Instructions to follow - Filter the records below and copy every line containing the word "function".

Stored records -
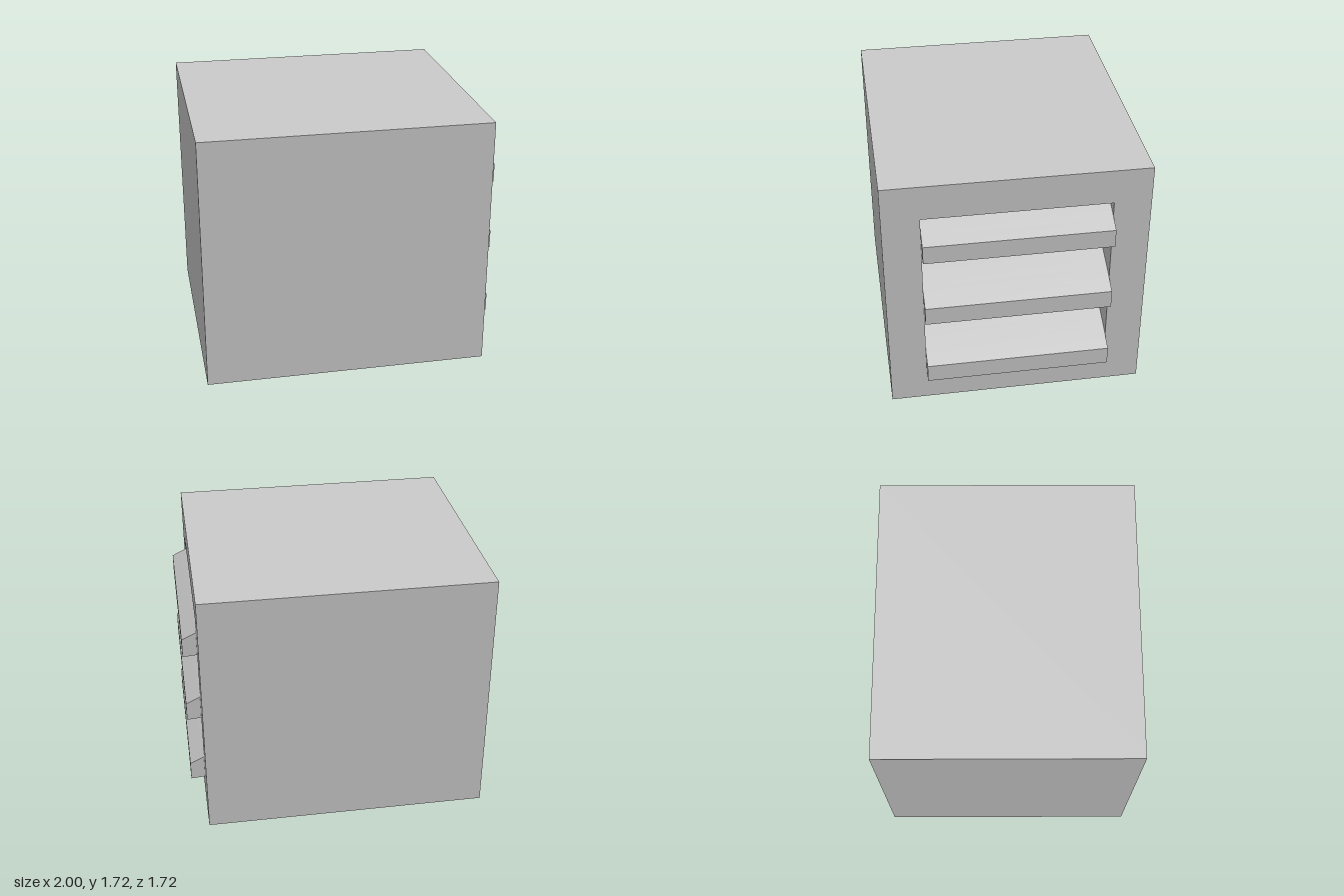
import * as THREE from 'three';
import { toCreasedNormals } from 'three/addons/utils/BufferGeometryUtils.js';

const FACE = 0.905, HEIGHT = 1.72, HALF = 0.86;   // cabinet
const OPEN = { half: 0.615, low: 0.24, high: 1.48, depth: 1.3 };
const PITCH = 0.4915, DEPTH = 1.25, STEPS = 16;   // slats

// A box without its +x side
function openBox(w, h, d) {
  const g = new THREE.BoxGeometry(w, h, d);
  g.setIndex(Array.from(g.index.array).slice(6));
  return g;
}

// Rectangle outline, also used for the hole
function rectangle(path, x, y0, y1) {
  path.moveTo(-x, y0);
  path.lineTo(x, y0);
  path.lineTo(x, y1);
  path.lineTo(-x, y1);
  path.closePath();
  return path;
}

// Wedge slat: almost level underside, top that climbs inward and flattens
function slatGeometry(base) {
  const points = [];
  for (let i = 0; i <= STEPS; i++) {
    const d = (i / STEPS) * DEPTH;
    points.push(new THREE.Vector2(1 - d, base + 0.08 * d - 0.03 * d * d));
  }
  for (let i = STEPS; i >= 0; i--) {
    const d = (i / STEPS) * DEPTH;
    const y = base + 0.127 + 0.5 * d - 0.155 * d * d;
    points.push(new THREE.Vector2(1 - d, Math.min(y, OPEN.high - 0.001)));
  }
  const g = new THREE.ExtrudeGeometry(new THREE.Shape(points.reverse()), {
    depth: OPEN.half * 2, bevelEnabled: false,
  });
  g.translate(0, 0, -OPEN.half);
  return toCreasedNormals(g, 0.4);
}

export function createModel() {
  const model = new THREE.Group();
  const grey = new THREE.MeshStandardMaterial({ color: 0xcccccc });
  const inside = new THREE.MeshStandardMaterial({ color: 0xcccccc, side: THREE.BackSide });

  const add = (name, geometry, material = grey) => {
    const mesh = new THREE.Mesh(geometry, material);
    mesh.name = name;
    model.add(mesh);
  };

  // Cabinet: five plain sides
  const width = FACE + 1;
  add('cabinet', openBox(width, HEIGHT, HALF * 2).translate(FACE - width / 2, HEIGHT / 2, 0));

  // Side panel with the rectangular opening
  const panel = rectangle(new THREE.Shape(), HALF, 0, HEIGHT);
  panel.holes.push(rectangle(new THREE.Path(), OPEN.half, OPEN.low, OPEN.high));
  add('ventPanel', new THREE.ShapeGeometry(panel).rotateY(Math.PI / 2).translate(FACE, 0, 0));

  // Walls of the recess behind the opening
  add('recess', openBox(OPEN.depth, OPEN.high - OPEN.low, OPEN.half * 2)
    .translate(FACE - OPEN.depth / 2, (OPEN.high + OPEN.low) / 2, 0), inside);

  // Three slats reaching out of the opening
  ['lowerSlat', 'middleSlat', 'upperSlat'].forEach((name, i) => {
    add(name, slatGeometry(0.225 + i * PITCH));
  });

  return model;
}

Task response -
function openBox(w, h, d) {
function rectangle(path, x, y0, y1) {
function slatGeometry(base) {
export function createModel() {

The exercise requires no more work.